We’ve all been there. We wake up in the middle of the night for no apparent reason and can’t fall back asleep, so we stare at the ceiling until the sun peaks through the blinds. Once we finally roll out of bed, we feel groggy, stiff, and grumpy. It’s not exactly the perfect start to a busy day.
For some people, this happens more often than not (curse you, insomnia!), which is why they turn to white noise. This static repetition of sound helps to turn off your racing mind and welcome sleep. However, it might not help you stay asleep, which is why something called “pink noise” is currently en vogue. Sure, it has an on-trend name, but its ability to enhance sleep and bolster the brain’s memory and concentration are what makes it super buzzy.
But there are a lot of unanswered questions, like what does it actually sound like? How exactly does it contribute to consistent sleep and healthy brain function? Thankfully, we have the answers.
The Difference Between White Noise and Pink Noise
You’ve probably heard of white noise (think the monotonous drone of an air-conditioning unit). White noise is a combination of different sounds that create one consistent sound that, according to Popular Science, “comes out evenly across all hearable frequencies.” It’s called white noise because when various colored lights combine, they shine white. Because white noise is good at cutting through the hustle and bustle, it’s used for the signals in emergency vehicles.
Its ability to mask all other noise has historically made it a handy sleep aid. Those household annoying noises—that faulty dripping tap or ticking clock—are drowned out by other noises during the day. But when things quiet down come nighttime, those same noises become pronounced and seriously irritating… That’s where white noise comes to the rescue. So if white noise is the answer to drowning out sleep-stalling sounds, why do we need pink noise?

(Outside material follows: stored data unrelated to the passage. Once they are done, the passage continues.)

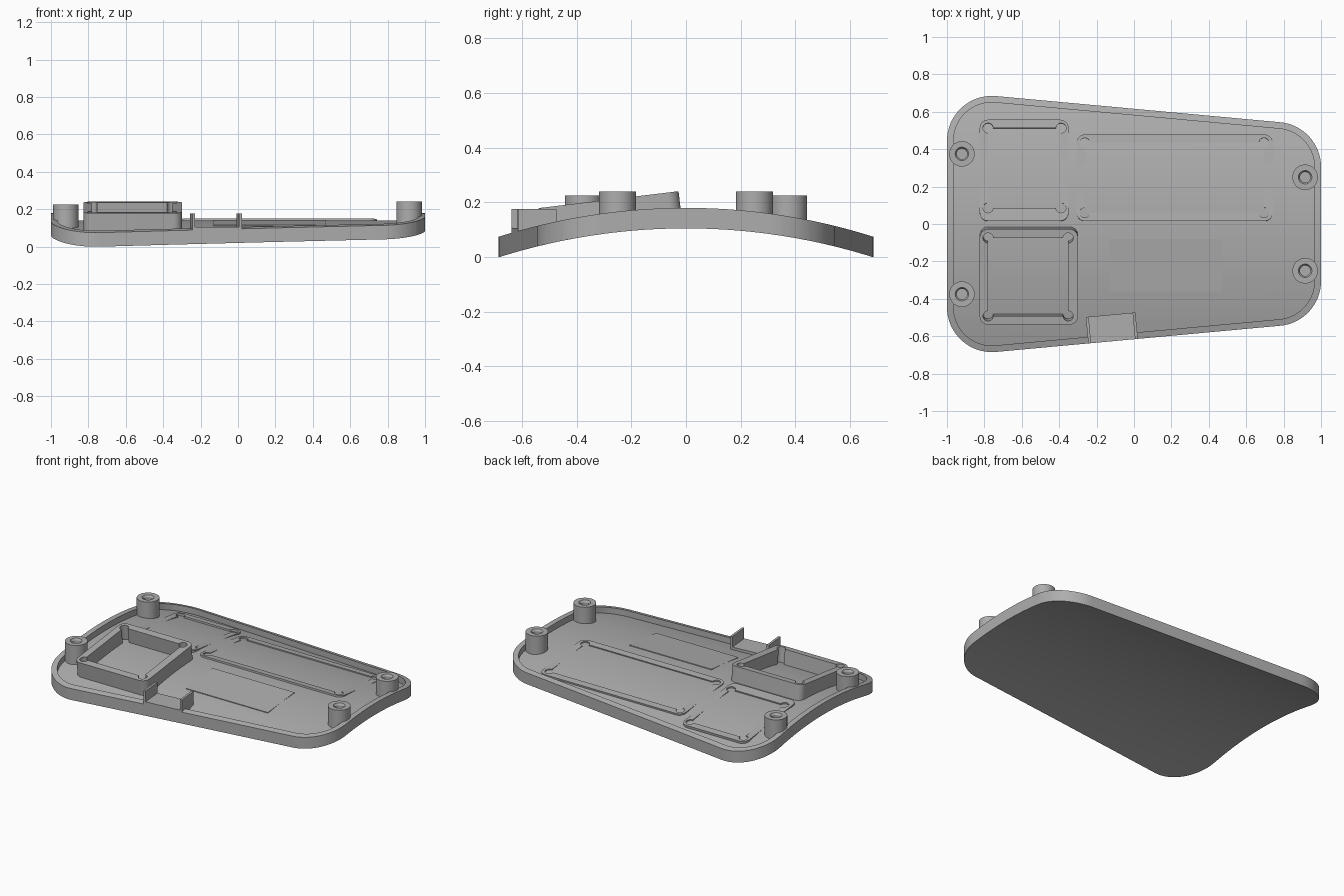
import bpy, bmesh, math
from mathutils import Vector

cube = bpy.data.objects.get("Cube")
if cube:
    bpy.data.objects.remove(cube, do_unlink=True)

R = 2.274                      # radius of the arched plate
FLOOR, RIM = 0.035, 0.075      # heights above the underside
EDGE = math.atan(0.14 / 1.52)  # slant of the long edges

grey = bpy.data.materials.new("plain grey")
grey.use_nodes = True
grey.diffuse_color = (0.42, 0.42, 0.42, 1)
grey.node_tree.nodes["Principled BSDF"].inputs["Base Color"].default_value = (0.42, 0.42, 0.42, 1)


def arch(y):
    return 0.105 - R + math.sqrt(R * R - y * y)


def arc(cx, cy, r, a0, a1, n=16):
    return [(cx + r * math.cos(a0 + (a1 - a0) * i / n),
             cy + r * math.sin(a0 + (a1 - a0) * i / n)) for i in range(n + 1)]


def finish(obj):
    obj.data.materials.clear()
    obj.data.materials.append(grey)
    bpy.ops.object.select_all(action='DESELECT')
    obj.select_set(True)
    bpy.context.view_layer.objects.active = obj
    bpy.ops.object.shade_smooth_by_angle(angle=math.radians(30))
    return obj


def from_bmesh(name, bm):
    bmesh.ops.recalc_face_normals(bm, faces=bm.faces)
    mesh = bpy.data.meshes.new(name)
    bm.to_mesh(mesh)
    bm.free()
    obj = bpy.data.objects.new(name, mesh)
    bpy.context.collection.objects.link(obj)
    return finish(obj)


def skin(bm, loops):
    """Bridge equal closed loops of vertices."""
    for a, b in zip(loops, loops[1:]):
        for i in range(len(a)):
            j = (i + 1) % len(a)
            bm.faces.new((a[i], a[j], b[j], b[i]))


# Arched base tray with a raised rim
def outline(r):
    up = math.pi / 2 - EDGE
    top = arc(0.76, 0.305, r, 0, up) + arc(-0.76, 0.445, r, up, math.pi)
    return top + [(x, -y) for x, y in reversed(top)]


bm = bmesh.new()
loops = [[bm.verts.new((x, y, z)) for x, y in outline(r)]
         for r, z in ((0.24, 0), (0.24, RIM), (0.205, RIM), (0.205, FLOOR))]
skin(bm, loops)
bm.faces.new(loops[0])
bm.faces.new(loops[-1])
for k in range(-13, 14):
    bmesh.ops.bisect_plane(bm, geom=bm.verts[:] + bm.edges[:] + bm.faces[:], dist=1e-5,
                           plane_co=(0, k * 0.05, 0), plane_no=(0, 1, 0))
for v in bm.verts:
    v.co.z += arch(v.co.y)
from_bmesh("base_tray", bm)


# Flat frames resting on the arch, tilted to its tangent
def rounded(hx, hy, r):
    pts = []
    for q, (sx, sy) in enumerate(((1, 1), (-1, 1), (-1, -1), (1, -1))):
        a = q * math.pi / 2
        pts += arc(sx * (hx - r), sy * (hy - r), r, a, a + math.pi / 2, 8)
    return pts


def dogbone(x0, x1, y0, y1, r):
    pts = []
    for q, (x, y) in enumerate(((x1, y1), (x0, y1), (x0, y0), (x1, y0))):
        a = q * math.pi / 2
        pts += arc(x, y, r, a - math.pi / 2, a + math.pi, 18)
    return pts


def tilted_plate(name, x0, x1, y0, y1, top, corner=0.0, hole=None):
    cx, cy = (x0 + x1) / 2, (y0 + y1) / 2
    hx, hy = (x1 - x0) / 2, (y1 - y0) / 2
    shapes = [rounded(hx, hy, corner) if corner else [(hx, hy), (-hx, hy), (-hx, -hy), (hx, -hy)]]
    if hole:
        a, b, c, d = hole
        shapes.append(dogbone(a - cx, b - cx, c - cy, d - cy, 0.027))
    curve = bpy.data.curves.new(name, 'CURVE')
    curve.dimensions = '2D'
    curve.fill_mode = 'BOTH'
    bottom = -0.025
    curve.extrude = (top - bottom) / 2
    for pts in shapes:
        s = curve.splines.new('POLY')
        s.points.add(len(pts) - 1)
        for p, (x, y) in zip(s.points, pts):
            p.co = (x, y, 0, 1)
        s.use_cyclic_u = True
    obj = bpy.data.objects.new(name, curve)
    bpy.context.collection.objects.link(obj)
    tilt = -math.asin(cy / R)
    normal = Vector((0, -math.sin(tilt), math.cos(tilt)))
    obj.location = Vector((cx, cy, arch(cy) + FLOOR)) + normal * (top + bottom) / 2
    obj.rotation_euler.x = tilt
    bpy.ops.object.select_all(action='DESELECT')
    obj.select_set(True)
    bpy.context.view_layer.objects.active = obj
    bpy.ops.object.convert(target='MESH')
    return finish(bpy.context.view_layer.objects.active)


tilted_plate("tall_frame", -0.825, -0.30, -0.53, -0.015, 0.087, 0.045, (-0.78, -0.352, -0.483, -0.063))
tilted_plate("small_frame", -0.825, -0.35, 0.015, 0.56, -0.001, 0.045, (-0.78, -0.39, 0.085, 0.515))
tilted_plate("long_frame", -0.307, 0.742, 0.015, 0.48, -0.001, 0.045, (-0.263, 0.695, 0.06, 0.435))
tilted_plate("flat_pad", -0.13, 0.47, -0.36, -0.08, 0.0005)


# Hollow screw posts with a countersunk blind hole
def post(name, x, y, top):
    base = arch(y) + 0.015
    profile = ((0.068, base), (0.068, top), (0.036, top), (0.028, top - 0.012), (0.028, base + 0.03))
    bm = bmesh.new()
    rings = [[bm.verts.new((px, py, z)) for px, py in arc(x, y, r, 0, math.tau, 40)[:-1]]
             for r, z in profile]
    skin(bm, rings)
    bm.faces.new(rings[0])
    bm.faces.new(rings[-1])
    from_bmesh(name, bm)


for side, s in (("front", -1), ("back", 1)):
    post(side + "_right_post", -0.92, s * 0.375, 0.225)
    post(side + "_left_post", 0.915, s * 0.25, 0.24)


# Port bracket on the front edge: level platform and two thin cheeks
def bracket_box(name, u0, u1, depth, z0, z1):
    along = Vector((math.cos(EDGE), math.sin(EDGE), 0))
    inward = Vector((-along.y, along.x, 0))
    start = Vector((-0.112, -0.6265, 0))
    bm = bmesh.new()
    rings = [[bm.verts.new(start + along * u + inward * v + Vector((0, 0, z)))
              for u, v in ((u0, 0), (u1, 0), (u1, depth), (u0, depth))] for z in (z0, z1)]
    skin(bm, rings)
    bm.faces.new(rings[0])
    bm.faces.new(rings[1])
    from_bmesh(name, bm)


bracket_box("port_platform", -0.133, 0.133, 0.142, 0.06, 0.106)
bracket_box("port_right_cheek", -0.133, -0.118, 0.142, 0.06, 0.176)
bracket_box("port_left_cheek", 0.118, 0.133, 0.142, 0.06, 0.176)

Pink noise, according to Time, is “a mix of high and low frequencies that sounds more balanced and natural than its better-known cousin, white noise.” (It gets its name because light of the same frequency appears pink.) Where white noise is a constant drone, pink noise is far more pleasant to listen to—think heavy rain or rustling leaves. Plus, the benefits come into play once you’ve actually drifted off to sleep.
The Benefits of Pink Noise
Various studies have identified that pink noise can help people achieve deeper sleep. One study followed 13 elderly adults over two nights and found that their “deep sleep patterns increased when pink noise was played intermittently throughout the night.”
Another study found that playing pink noise while people slept prolonged a portion of sleep known as slow-wave sleep, which has been linked to our brain’s memory function. After a night sleeping in a room with pink noise playing, subjects remembered 22 word pairings versus just 13 after a night with no pink noise. Memory-boosting indeed. And it doesn’t just help with sleep quality and memory. Pink noise was also found to boost concentration when played in offices.
So there you have it. Instead of queuing up your air conditioner unit before bed, try listening to gentle rain, flowing water, or something similar. It's just as relaxing (if not more so) and will keep you asleep throughout the night. Once you wake up, the concentration and memory benefits will abound. Try downloading the Sleep and Noise Sounds app, which is completely free. It has both pink and white-noise options that you can choose between.
Lecher C. Why Does White Noise Help People Sleep? Popular Science. Published March 18, 2019.
MacMillan A. The Sound of 'Pink Noise' Improves Sleep and Memory. Time. Published March 8, 2017.
Papalambros NA, Santostasi G, Malkani RG, et al. Acoustic Enhancement of Sleep Slow Oscillations and Concomitant Memory Improvement in Older Adults. Front Hum Neurosci. 2017;11:109. doi:10.3389/fnhum.2017.00109
Ngo HV, Martinetz T, Born J, Mölle M. Auditory closed-loop stimulation of the sleep slow oscillation enhances memory. Neuron. 2013;78(3):545-53. doi:10.1016/j.neuron.2013.03.006
Rugg M. How does background noise affect our concentration? Scientific American. Published January 1, 2010.